• [Source material]:
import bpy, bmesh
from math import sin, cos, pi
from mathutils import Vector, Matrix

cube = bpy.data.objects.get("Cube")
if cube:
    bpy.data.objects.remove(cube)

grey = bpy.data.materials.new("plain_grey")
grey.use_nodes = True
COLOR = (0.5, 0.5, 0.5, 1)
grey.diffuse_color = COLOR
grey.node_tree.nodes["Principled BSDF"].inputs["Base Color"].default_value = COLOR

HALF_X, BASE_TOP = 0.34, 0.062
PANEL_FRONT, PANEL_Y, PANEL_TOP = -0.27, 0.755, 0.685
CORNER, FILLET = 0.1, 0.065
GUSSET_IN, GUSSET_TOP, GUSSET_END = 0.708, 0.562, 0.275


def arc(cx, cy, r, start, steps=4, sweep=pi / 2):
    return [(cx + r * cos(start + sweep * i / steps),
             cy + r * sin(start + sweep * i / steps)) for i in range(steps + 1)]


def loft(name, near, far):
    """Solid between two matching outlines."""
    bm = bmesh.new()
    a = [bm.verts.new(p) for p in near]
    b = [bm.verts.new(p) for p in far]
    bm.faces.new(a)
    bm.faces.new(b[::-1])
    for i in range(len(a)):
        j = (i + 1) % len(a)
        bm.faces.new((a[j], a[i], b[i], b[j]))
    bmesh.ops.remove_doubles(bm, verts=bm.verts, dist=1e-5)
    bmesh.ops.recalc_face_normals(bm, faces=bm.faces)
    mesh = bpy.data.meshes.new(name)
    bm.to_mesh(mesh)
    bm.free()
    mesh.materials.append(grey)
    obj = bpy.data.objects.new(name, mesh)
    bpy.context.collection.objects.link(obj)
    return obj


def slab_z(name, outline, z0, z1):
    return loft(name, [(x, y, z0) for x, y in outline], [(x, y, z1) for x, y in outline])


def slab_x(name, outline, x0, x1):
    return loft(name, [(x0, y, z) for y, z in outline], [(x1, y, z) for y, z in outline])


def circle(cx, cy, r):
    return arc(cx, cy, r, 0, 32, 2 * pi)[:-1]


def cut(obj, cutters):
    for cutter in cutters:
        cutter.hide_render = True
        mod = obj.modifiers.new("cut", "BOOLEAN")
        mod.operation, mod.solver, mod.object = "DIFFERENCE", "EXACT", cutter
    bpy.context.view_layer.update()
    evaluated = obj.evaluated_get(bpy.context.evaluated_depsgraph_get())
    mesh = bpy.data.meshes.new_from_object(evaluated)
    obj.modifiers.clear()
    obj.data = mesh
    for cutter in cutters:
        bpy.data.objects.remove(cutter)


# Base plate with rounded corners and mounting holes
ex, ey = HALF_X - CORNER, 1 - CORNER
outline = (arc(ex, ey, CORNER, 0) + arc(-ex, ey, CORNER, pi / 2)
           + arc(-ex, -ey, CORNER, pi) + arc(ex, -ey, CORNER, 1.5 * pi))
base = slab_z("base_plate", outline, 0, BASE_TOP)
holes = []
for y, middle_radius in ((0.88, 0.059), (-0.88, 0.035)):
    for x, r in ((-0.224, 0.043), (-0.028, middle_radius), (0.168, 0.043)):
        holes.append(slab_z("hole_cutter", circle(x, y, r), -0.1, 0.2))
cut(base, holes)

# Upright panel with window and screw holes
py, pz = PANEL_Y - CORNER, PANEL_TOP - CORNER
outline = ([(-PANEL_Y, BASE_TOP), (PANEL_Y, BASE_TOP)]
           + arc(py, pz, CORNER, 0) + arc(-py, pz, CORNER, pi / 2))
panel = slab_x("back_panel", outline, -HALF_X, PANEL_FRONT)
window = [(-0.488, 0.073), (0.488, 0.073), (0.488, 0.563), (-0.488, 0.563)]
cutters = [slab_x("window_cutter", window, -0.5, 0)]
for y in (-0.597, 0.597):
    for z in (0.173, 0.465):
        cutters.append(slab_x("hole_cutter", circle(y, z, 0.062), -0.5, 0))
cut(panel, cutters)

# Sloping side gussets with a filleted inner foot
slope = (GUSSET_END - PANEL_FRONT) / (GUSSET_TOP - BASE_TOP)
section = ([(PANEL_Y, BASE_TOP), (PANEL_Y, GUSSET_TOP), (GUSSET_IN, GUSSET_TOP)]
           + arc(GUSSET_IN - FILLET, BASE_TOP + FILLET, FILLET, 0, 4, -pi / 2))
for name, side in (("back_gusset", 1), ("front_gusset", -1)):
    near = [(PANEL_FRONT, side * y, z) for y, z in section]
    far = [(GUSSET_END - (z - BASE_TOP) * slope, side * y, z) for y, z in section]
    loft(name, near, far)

• [Problem description]: Scan the listing and copy every line where the string "return" shows up.

• [Task solution]:
    return [(cx + r * cos(start + sweep * i / steps),
    return obj
    return loft(name, [(x, y, z0) for x, y in outline], [(x, y, z1) for x, y in outline])
    return loft(name, [(x0, y, z) for y, z in outline], [(x1, y, z) for y, z in outline])
    return arc(cx, cy, r, 0, 32, 2 * pi)[:-1]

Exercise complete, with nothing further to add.